“However, there’s a lot of independent stores up and down the country,” she says. “Some shops have become places for knitters to meet and learn, with many running workshops.”

A loyal following

Many larger retailers jumped on the knitting bandwagon when there was a resurgence in the hobby several years ago, says Verdict analyst Honor Strachan.

“It was a big trend and it drew in a new consumer base,” she says. “It helped with the Hobbycraft growth story and it coincided with social retailing with customers coming together to discuss ideas and patterns at places like Hobbycraft and John Lewis, which put on knitting workshops or hosted knitting groups. The growth of knitting will probably have slowed [from several years ago], but it’ll have built a loyal following that will continue to buy into that.”

Deramores, owned by TV shopping channel group Ideal Shopping Direct, is one retailer seriously trying to tap further into this loyal customer base.

When former Hackett and Monsoon ecommerce boss Kirby joined the etailer earlier this year, she laid down ambitious plans for Deramores to become the world’s biggest knitting and crochet site.

The new Deramores website


The market is dominated by etailers such as Deramores

Late last month the website was relaunched to provide a more user-friendly experience and introduced new editorial content.

Becoming a resource

“We want to be a resource hub for knitters,” she says. “We have products appealing to them but we want to become a source of inspiration too.

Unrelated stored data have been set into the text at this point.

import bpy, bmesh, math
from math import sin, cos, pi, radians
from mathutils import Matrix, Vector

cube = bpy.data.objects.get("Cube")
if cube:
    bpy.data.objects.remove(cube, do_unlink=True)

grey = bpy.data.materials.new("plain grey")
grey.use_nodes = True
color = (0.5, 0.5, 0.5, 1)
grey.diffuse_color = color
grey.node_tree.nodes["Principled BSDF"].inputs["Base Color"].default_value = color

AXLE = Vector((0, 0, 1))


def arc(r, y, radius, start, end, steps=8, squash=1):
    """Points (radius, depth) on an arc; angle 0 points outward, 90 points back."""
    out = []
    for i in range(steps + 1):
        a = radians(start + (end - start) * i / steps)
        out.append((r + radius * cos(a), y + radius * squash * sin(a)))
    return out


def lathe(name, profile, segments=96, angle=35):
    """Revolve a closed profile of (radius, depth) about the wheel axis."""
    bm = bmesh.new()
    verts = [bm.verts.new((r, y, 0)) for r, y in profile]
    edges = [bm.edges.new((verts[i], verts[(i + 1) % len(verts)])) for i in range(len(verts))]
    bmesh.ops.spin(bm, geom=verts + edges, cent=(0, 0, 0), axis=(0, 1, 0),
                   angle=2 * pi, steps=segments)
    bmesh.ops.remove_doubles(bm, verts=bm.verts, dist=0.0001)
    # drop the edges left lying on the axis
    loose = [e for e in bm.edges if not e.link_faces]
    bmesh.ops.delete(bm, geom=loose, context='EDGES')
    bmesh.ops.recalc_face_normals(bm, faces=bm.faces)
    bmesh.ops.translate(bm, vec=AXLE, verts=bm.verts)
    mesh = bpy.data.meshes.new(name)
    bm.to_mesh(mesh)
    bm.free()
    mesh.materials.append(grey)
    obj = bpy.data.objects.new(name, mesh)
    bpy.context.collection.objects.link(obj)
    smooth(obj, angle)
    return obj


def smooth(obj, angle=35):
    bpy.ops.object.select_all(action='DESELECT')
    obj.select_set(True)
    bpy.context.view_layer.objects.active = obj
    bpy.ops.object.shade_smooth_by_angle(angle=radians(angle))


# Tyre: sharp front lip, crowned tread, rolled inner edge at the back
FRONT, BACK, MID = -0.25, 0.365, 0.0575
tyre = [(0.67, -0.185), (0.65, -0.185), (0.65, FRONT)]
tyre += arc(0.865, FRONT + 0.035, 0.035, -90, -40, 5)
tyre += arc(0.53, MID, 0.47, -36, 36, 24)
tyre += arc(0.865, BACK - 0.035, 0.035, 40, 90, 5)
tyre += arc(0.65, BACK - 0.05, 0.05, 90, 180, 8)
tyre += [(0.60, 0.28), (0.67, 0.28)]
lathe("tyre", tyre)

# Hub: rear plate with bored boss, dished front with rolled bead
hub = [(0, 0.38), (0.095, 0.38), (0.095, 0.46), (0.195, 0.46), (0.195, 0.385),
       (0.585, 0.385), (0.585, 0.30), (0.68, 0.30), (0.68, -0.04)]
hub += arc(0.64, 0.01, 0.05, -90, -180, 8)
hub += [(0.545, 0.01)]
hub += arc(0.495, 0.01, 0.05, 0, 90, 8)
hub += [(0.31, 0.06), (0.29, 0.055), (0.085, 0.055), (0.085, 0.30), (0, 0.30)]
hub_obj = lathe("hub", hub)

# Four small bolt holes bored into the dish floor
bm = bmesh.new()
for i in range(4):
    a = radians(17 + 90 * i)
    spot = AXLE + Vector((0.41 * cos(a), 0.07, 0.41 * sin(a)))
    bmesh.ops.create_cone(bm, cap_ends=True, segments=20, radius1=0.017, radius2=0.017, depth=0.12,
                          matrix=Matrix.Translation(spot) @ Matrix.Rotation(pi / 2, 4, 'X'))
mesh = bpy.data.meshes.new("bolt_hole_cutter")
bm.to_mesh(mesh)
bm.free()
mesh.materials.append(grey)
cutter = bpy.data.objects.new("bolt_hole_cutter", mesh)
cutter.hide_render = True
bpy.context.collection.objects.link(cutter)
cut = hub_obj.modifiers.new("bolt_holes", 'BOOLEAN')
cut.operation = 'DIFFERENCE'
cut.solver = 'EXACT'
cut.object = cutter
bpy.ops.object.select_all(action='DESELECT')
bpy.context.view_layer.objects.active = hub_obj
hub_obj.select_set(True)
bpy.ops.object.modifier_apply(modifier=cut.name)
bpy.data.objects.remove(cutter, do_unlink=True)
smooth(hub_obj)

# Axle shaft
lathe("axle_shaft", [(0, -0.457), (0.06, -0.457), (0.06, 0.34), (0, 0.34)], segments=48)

So we’re spending more effort on content; we’ll have more bloggers writing articles and will showcase more videos.”

Deramores is also tying up with two yarn designers Vickie Howell, host of the DIY Network TV channel’s Knitty Gritty, and knitwear star Cornelia Tuttle Hamilton to make yarn ranges for the etailer.

“Anything that we can do to get people more engaged with craft… comes back to us”

Kristine Kirby, Deramores

“My hope is that we’ll not just be a place to shop, but a resource for knitting and crochet,” says Kirby. “People know and trust the brand, learn new stitches, and we offer content to support them.

Anything that we can do to get people more engaged with craft, whether that’s through telling them about a knitting festival where they might not spend money with us, but become more engaged with craft knit more, comes back to us.”

As Deramores aims to grab more market share, non-specialist retailers shouldn’t pull the wool over their eyes and ignore the strong demand for yarn and wool, especially as peak knitting season approaches. Needles at the ready.